Some of these qualities – a grand counterpoint of strings with brass – are present in Out of Africa, Sydney Pollack’s nostalgic adaptation of Karen Blixen’s tale of running a coffee plantation in Kenya. Barry won an Oscar and its soaring melodies serve to bind the two main characters (played by Meryl Streep and Robert Redford) together when their very different acting styles suggest the opposite.
Barry won Oscars for both original score and song with Born Free. It can seem mawkish but Dodd led a tasteful and restrained reading with a notable emphasis on exceptional cellos and double basses. Barry could also do comedy – Dodd brought out the pathos in Chaplin, directed by Richard Attenborough, with its references to Chaplin’s own ‘Smile’ and also caught the larkiness of Barry’s 1960s’ jazz score for Richard Lester’s The Knack.
The Philharmonia was committed throughout and suitably energised by Dodd, with some notable solos. Fabrizio Falasca provided a tender violin solo for Mary, Queen of Scots and Elsa Bradley’s cimbalom dominated the theme for the TV series The Persuaders (Roger Moore and Tony Curtis). Philip Achille’s harmonica was unsentimental in the forlorn instrumental track from Midnight Cowboy. Best of all was Nick Moss’s sleazy saxophone, accompanied by chilling strings, from Body Heat. Barry’s louche instrumentation for this underrated neo-noir directed by Lawrence Kasdan is some of his most effective music.

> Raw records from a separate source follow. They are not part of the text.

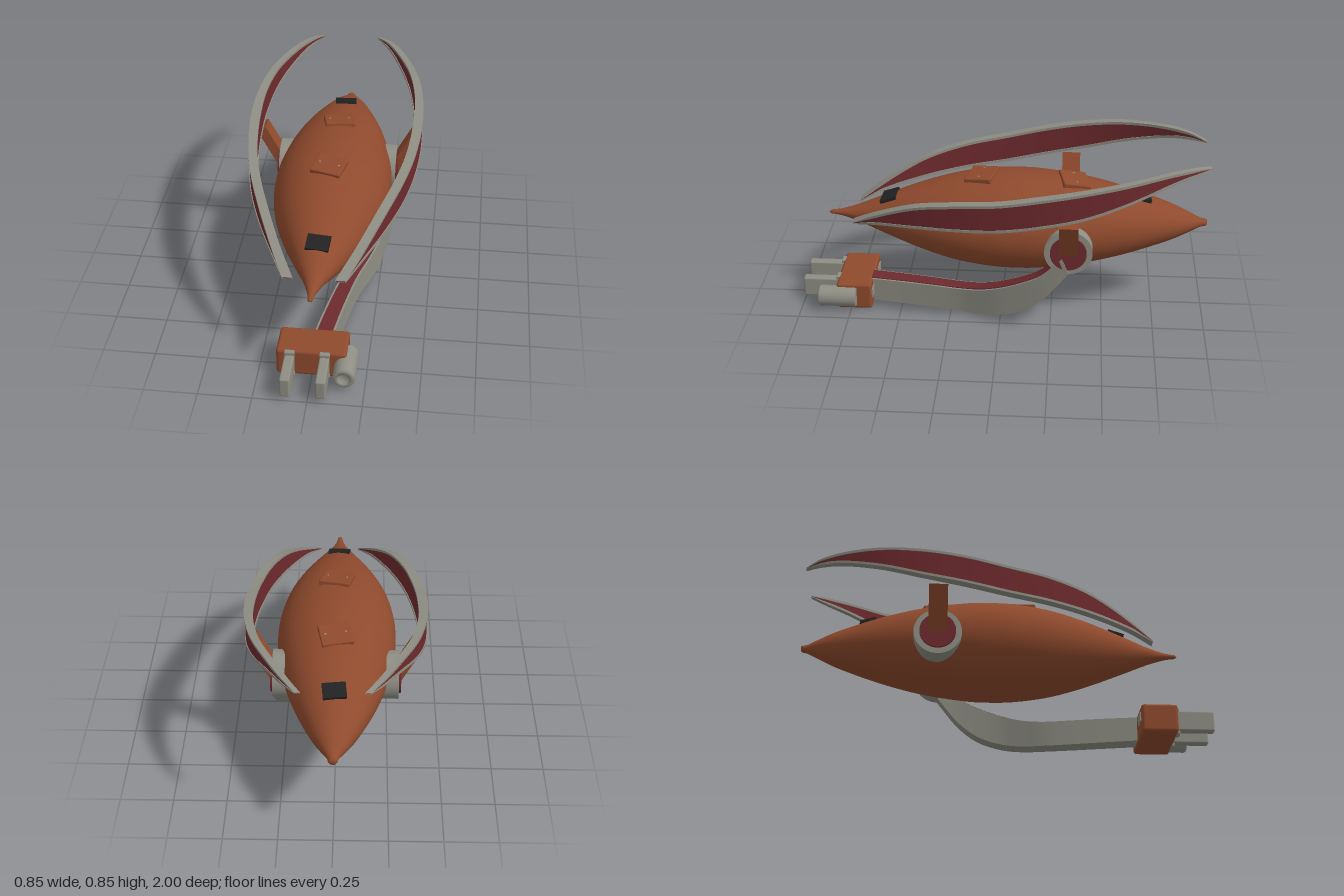
import * as THREE from 'three';
import { RoundedBoxGeometry } from 'three/addons/geometries/RoundedBoxGeometry.js';

const mat = (name, color, side = THREE.FrontSide) => {
  const m = new THREE.MeshStandardMaterial({ color, side });
  m.name = name;
  return m;
};

// Sweep a four-cornered section along a list of rings; edges stay sharp, lengths smooth.
function sweep(rings) {
  const pos = [], idx = [], n = rings.length;
  for (let s = 0; s < 4; s++) {
    const base = pos.length / 3;
    for (const r of rings) pos.push(...r[s], ...r[(s + 1) % 4]);
    for (let i = 0; i < n - 1; i++) {
      const a = base + i * 2;
      idx.push(a, a + 1, a + 3, a, a + 3, a + 2);
    }
  }
  for (const [r, flip] of [[rings[0], true], [rings[n - 1], false]]) {
    const b = pos.length / 3;
    r.forEach(p => pos.push(...p));
    idx.push(...(flip ? [b, b + 2, b + 1, b, b + 3, b + 2] : [b, b + 1, b + 2, b, b + 2, b + 3]));
  }
  const g = new THREE.BufferGeometry();
  g.setAttribute('position', new THREE.Float32BufferAttribute(pos, 3));
  g.setIndex(idx);
  g.computeVertexNormals();
  return g;
}

// Section corners in order: outer bottom, inner bottom, inner top, outer top.
const ring = (side, xi, xo, bot, top, zb, zt = zb) => {
  const r = [[xo, bot, zb], [xi, bot, zb], [xi, top, zt], [xo, top, zt]].map(([x, y, z]) => [x * side, y, z]);
  return side > 0 ? r : r.reverse();
};

const curve = pts => new THREE.CatmullRomCurve3(pts.map(p => new THREE.Vector3(...p)));

export function createModel() {
  const model = new THREE.Group();
  const orange = mat('rust orange', 0x8f4a2d);
  const grey = mat('warm grey', 0x8e8e84, THREE.DoubleSide);
  const red = mat('dark red', 0x6e2a2e, THREE.DoubleSide);
  const dark = mat('charcoal', 0x222222);

  const add = (name, geo, material, x = 0, y = 0, z = 0, parent = model) => {
    const m = new THREE.Mesh(geo, material);
    m.name = name;
    m.position.set(x, y, z);
    parent.add(m);
    return m;
  };

  // Spindle hull, slightly flattened
  const profile = [[0.022, -0.99], [0.028, -0.965], [0.065, -0.9], [0.115, -0.8], [0.192, -0.6], [0.248, -0.4],
    [0.28, -0.2], [0.286, -0.08], [0.28, 0.05], [0.25, 0.22], [0.19, 0.4], [0.102, 0.6], [0.055, 0.7],
    [0.022, 0.79], [0.011, 0.85]].map(p => new THREE.Vector2(...p));
  const smooth = new THREE.SplineCurve(profile).getPoints(60);
  const hull = new THREE.LatheGeometry(
    [new THREE.Vector2(0, -1), new THREE.Vector2(0.016, -1), ...smooth, new THREE.Vector2(0, 0.86)], 56);
  hull.rotateX(Math.PI / 2).scale(1, 0.83, 1);
  add('hull', hull, orange, 0, 0.465, 0);

  // Curved side blades: columns are inner x, outer x, bottom, top, z
  const blade = [
    [0.095, 0.145, 0.476, 0.484, 0.72], [0.165, 0.21, 0.51, 0.56, 0.6], [0.255, 0.3, 0.545, 0.655, 0.4],
    [0.322, 0.367, 0.57, 0.705, 0.2], [0.362, 0.407, 0.592, 0.735, 0], [0.378, 0.425, 0.63, 0.775, -0.2],
    [0.374, 0.415, 0.673, 0.81, -0.4], [0.335, 0.372, 0.735, 0.838, -0.6], [0.25, 0.284, 0.797, 0.855, -0.8],
    [0.19, 0.22, 0.818, 0.851, -0.91], [0.135, 0.16, 0.828, 0.834, -0.985]];
  const lower = curve(blade.map(([xi, , b, , z]) => [xi, b, z]));
  const upper = curve(blade.map(([, xo, , t, z]) => [xo, t, z]));
  const N = 56;
  for (const side of [1, -1]) {
    const group = new THREE.Group();
    group.name = side > 0 ? 'leftBlade' : 'rightBlade';
    model.add(group);
    const core = [], topRim = [], bottomRim = [];
    for (let i = 0; i <= N; i++) {
      const a = lower.getPoint(i / N), b = upper.getPoint(i / N);
      const rim = Math.min(0.013, (b.y - a.y) * 0.3);
      core.push(ring(side, a.x + 0.004, b.x - 0.004, a.y + rim, b.y - rim, a.z));
      topRim.push(ring(side, a.x, b.x, b.y - rim, b.y, a.z));
      bottomRim.push(ring(side, a.x, b.x, a.y, a.y + rim, a.z));
    }
    add('bladePanel', sweep(core), red, 0, 0, 0, group);
    add('bladeTopRim', sweep(topRim), grey, 0, 0, 0, group);
    add('bladeBottomRim', sweep(bottomRim), grey, 0, 0, 0, group);

    // Side hub with a red cap, and the strut that carries the blade
    const hub = new THREE.CylinderGeometry(0.115, 0.115, 0.1, 40).rotateZ(Math.PI / 2);
    add('hub', hub, grey, side * 0.246, 0.435, -0.33);
    const cap = new THREE.CylinderGeometry(0.087, 0.087, 0.06, 40).rotateZ(Math.PI / 2);
    add('hubCap', cap, red, side * 0.277, 0.435, -0.33);
    const strut = add('strut', new THREE.BoxGeometry(0.05, 0.245, 0.09), orange, side * 0.332, 0.53, -0.33);
    strut.rotation.z = -side * 0.49;
  }

  // Single arm hanging from the left hub: top and bottom centre lines
  const armTop = curve([[0.04, 0.135, 0.67], [0.065, 0.135, 0.5], [0.095, 0.135, 0.33], [0.125, 0.138, 0.2],
    [0.165, 0.158, 0.1], [0.205, 0.195, 0], [0.235, 0.242, -0.1], [0.258, 0.3, -0.2], [0.275, 0.41, -0.3]]);
  const armBottom = curve([[0.04, 0.015, 0.67], [0.065, 0.012, 0.5], [0.095, 0.01, 0.33], [0.125, 0.012, 0.2],
    [0.165, 0.022, 0.1], [0.205, 0.045, 0], [0.235, 0.095, -0.12], [0.258, 0.18, -0.22], [0.272, 0.33, -0.335]]);
  const arm = [], armStrip = [];
  for (let i = 0; i <= 48; i++) {
    const t = armTop.getPoint(i / 48), b = armBottom.getPoint(i / 48);
    const w = 0.046 - 0.012 * i / 48;
    arm.push(ring(1, t.x - w, t.x + w, b.y, t.y, b.z, t.z));
    armStrip.push(ring(1, t.x - w + 0.01, t.x + w - 0.01, t.y - 0.003, t.y + 0.004, t.z, t.z + 0.002));
  }
  add('arm', sweep(arm), grey);
  add('armStrip', sweep(armStrip), red);

  // Tool head with two prongs, clamps and a side barrel
  add('toolHead', new RoundedBoxGeometry(0.325, 0.14, 0.175, 3, 0.015), orange, -0.003, 0.071, 0.733);
  for (const x of [-0.102, 0.06]) {
    add('prong', new RoundedBoxGeometry(0.046, 0.1, 0.21, 2, 0.008), grey, x, 0.073, 0.895);
    for (const y of [0.013, 0.13])
      add('prongClamp', new RoundedBoxGeometry(0.048, 0.02, 0.025, 2, 0.005), grey, x, y, 0.82);
  }
  for (const x of [-0.1, 0.11]) add('rearPlate', new THREE.BoxGeometry(0.075, 0.045, 0.008), grey, x, 0.085, 0.644);
  const barrelProfile = [[0, 0.72], [0.046, 0.72], [0.052, 0.727], [0.052, 0.9], [0.046, 0.91], [0.028, 0.91],
    [0.028, 0.89], [0, 0.89]].map(p => new THREE.Vector2(...p));
  const barrel = new THREE.LatheGeometry(barrelProfile, 32).toNonIndexed().rotateX(Math.PI / 2);
  add('barrel', barrel, grey, 0.156, 0.072, 0);

  // Riveted hatches along the back
  for (const [z, y, turn, tilt] of [[-0.35, 0.675, 0.2, -0.19], [0.1, 0.69, -0.25, 0.13]]) {
    const group = new THREE.Group();
    group.name = 'hatch';
    group.position.set(0, y, z);
    group.rotation.set(tilt, turn, 0);
    model.add(group);
    add('hatchPlate', new RoundedBoxGeometry(0.15, 0.028, 0.135, 2, 0.006), orange, 0, 0, 0, group);
    for (const x of [-0.048, 0.048])
      add('rivet', new THREE.CylinderGeometry(0.005, 0.005, 0.004, 12), grey, x, 0.015, 0, group);
  }

  // Dark pads near nose and tail
  for (const [z, y, turn, tilt] of [[0.555, 0.564, -0.08, 0.36], [-0.68, 0.606, 0.1, -0.32]]) {
    const pad = add('pad', new THREE.BoxGeometry(0.108, 0.016, 0.082), dark, 0, y, z);
    pad.rotation.set(tilt, turn, 0);
  }
  return model;
}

The evening ended with the James Bond Suite drawn from five Bond films. Mike Smith’s drum-kit and Andy Pask’s bass guitar were to the fore and there was copious percussion. The strings were full-bodied in From Russia With Love and there was unrestrained brass. It encapsulated the John Barry sound at its most characteristic with rock ‘n’ roll, big band swing and romanticism all jostling for position in a hard-driving mix. Barry may not have been especially subtle but he had an innate feeling for what worked in the cinema.